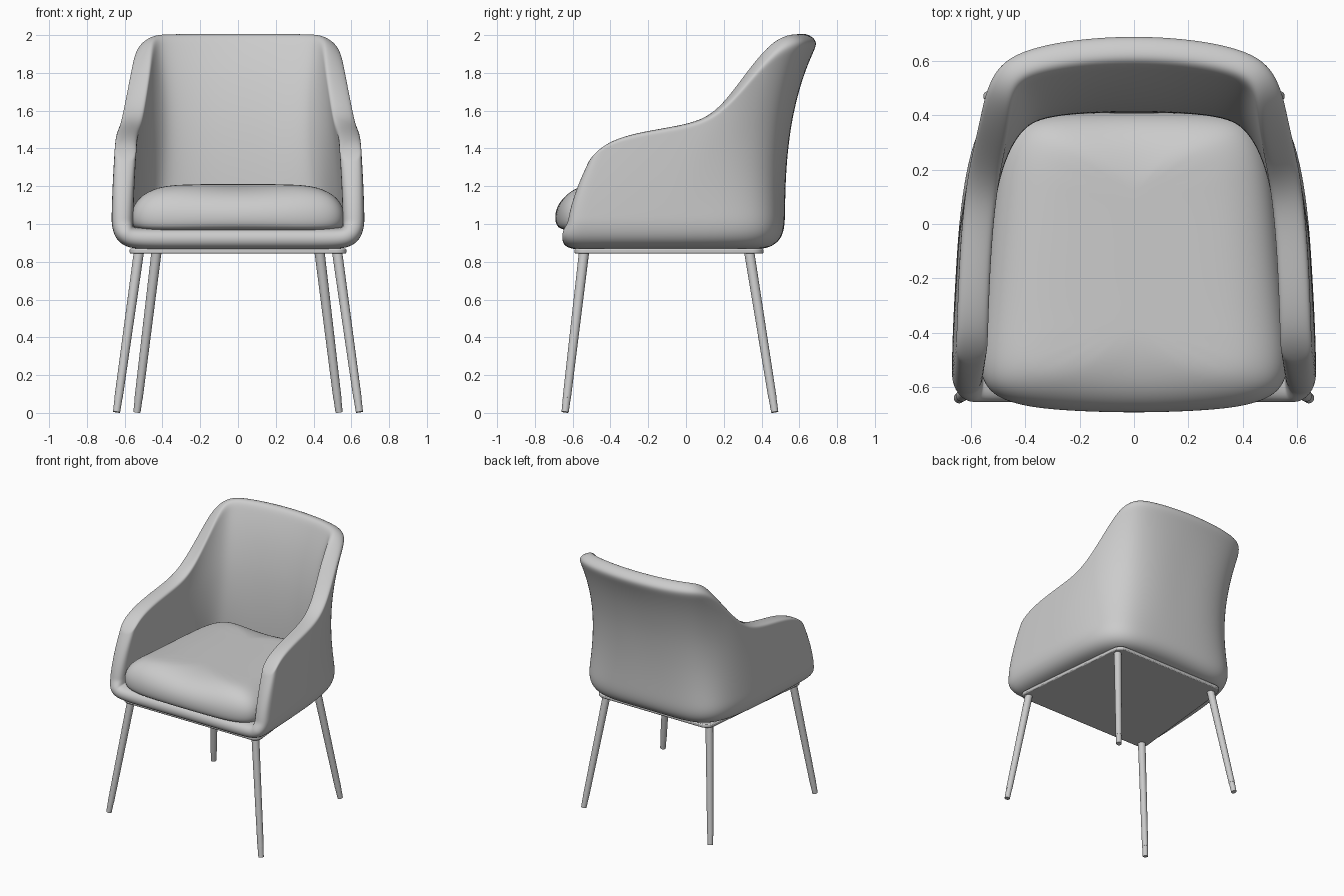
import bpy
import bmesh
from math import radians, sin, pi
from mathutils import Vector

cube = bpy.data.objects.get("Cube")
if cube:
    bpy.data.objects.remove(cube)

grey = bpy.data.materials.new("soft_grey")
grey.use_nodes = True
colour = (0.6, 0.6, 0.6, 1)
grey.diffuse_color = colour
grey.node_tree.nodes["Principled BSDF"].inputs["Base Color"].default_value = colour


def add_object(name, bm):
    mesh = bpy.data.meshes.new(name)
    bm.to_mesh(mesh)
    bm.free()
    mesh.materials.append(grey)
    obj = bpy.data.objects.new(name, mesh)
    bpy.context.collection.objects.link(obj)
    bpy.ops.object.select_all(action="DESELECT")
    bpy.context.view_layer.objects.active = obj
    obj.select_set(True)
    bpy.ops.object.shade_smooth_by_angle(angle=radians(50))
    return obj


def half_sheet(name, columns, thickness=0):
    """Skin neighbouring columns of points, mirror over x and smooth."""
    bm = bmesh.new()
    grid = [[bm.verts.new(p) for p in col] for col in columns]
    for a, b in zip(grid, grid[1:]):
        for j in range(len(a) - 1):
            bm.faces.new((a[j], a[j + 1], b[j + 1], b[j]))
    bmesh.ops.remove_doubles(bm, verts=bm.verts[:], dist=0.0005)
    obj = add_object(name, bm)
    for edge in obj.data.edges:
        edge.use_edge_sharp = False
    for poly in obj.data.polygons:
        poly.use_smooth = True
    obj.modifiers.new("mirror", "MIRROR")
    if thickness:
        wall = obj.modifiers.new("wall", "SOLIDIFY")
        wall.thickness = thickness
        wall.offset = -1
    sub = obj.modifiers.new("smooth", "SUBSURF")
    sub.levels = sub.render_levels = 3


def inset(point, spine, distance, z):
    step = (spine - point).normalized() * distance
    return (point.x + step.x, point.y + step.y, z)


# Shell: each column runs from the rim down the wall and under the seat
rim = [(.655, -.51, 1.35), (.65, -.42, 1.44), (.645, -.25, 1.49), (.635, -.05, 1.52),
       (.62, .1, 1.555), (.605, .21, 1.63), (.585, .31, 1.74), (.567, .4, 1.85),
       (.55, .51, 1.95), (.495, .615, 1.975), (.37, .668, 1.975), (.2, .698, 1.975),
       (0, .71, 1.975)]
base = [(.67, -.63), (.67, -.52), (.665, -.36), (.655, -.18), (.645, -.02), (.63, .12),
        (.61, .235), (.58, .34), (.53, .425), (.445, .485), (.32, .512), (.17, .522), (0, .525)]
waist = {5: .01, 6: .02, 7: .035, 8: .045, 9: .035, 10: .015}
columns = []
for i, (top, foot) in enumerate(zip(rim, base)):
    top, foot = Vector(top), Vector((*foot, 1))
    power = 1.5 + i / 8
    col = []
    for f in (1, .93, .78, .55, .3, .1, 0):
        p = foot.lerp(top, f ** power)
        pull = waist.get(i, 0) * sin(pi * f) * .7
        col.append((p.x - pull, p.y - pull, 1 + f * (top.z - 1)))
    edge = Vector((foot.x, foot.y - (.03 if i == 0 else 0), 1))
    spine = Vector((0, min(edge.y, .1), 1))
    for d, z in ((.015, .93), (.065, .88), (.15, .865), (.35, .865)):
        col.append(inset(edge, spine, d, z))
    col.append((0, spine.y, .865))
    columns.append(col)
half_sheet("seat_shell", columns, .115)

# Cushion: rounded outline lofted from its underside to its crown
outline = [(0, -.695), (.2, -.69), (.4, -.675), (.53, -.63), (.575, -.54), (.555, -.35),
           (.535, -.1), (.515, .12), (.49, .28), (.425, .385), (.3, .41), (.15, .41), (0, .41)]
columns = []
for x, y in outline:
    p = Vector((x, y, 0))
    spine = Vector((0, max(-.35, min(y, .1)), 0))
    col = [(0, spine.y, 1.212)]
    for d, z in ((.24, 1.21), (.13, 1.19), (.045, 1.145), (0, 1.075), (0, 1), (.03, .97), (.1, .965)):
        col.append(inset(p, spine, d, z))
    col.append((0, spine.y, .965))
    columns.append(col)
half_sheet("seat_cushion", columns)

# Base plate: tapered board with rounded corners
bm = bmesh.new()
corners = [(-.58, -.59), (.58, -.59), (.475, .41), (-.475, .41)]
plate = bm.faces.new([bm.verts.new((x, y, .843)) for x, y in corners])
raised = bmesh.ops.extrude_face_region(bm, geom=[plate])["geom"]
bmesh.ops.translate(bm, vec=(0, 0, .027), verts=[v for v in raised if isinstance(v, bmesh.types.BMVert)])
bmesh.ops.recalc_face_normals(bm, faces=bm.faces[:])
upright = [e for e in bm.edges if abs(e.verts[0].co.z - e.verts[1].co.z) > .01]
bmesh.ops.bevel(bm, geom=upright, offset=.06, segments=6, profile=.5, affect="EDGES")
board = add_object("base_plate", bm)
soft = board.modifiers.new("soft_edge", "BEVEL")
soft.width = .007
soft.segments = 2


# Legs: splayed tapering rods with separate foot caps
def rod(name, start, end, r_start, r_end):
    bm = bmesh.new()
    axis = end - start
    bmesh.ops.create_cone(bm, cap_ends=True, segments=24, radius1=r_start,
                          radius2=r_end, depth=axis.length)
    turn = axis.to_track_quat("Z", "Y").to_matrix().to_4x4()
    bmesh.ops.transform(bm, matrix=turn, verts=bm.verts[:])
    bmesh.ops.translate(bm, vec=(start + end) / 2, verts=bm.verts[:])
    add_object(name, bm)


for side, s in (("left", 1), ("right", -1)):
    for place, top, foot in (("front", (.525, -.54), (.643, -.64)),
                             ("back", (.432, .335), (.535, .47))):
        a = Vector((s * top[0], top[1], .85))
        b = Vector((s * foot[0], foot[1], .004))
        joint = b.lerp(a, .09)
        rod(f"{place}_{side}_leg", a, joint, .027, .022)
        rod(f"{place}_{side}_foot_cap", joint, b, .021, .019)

○ ○ ○ ○ ○ ○ ○

_Problem_
Take the stretch of lines above from the one containing "col.append(inset(p, spine, d, z))" through the one containing "for side, s" and repeat it exactly, adding no other line.

_Response area_
        col.append(inset(p, spine, d, z))
    col.append((0, spine.y, .965))
    columns.append(col)
half_sheet("seat_cushion", columns)

# Base plate: tapered board with rounded corners
bm = bmesh.new()
corners = [(-.58, -.59), (.58, -.59), (.475, .41), (-.475, .41)]
plate = bm.faces.new([bm.verts.new((x, y, .843)) for x, y in corners])
raised = bmesh.ops.extrude_face_region(bm, geom=[plate])["geom"]
bmesh.ops.translate(bm, vec=(0, 0, .027), verts=[v for v in raised if isinstance(v, bmesh.types.BMVert)])
bmesh.ops.recalc_face_normals(bm, faces=bm.faces[:])
upright = [e for e in bm.edges if abs(e.verts[0].co.z - e.verts[1].co.z) > .01]
bmesh.ops.bevel(bm, geom=upright, offset=.06, segments=6, profile=.5, affect="EDGES")
board = add_object("base_plate", bm)
soft = board.modifiers.new("soft_edge", "BEVEL")
soft.width = .007
soft.segments = 2


# Legs: splayed tapering rods with separate foot caps
def rod(name, start, end, r_start, r_end):
    bm = bmesh.new()
    axis = end - start
    bmesh.ops.create_cone(bm, cap_ends=True, segments=24, radius1=r_start,
                          radius2=r_end, depth=axis.length)
    turn = axis.to_track_quat("Z", "Y").to_matrix().to_4x4()
    bmesh.ops.transform(bm, matrix=turn, verts=bm.verts[:])
    bmesh.ops.translate(bm, vec=(start + end) / 2, verts=bm.verts[:])
    add_object(name, bm)


for side, s in (("left", 1), ("right", -1)):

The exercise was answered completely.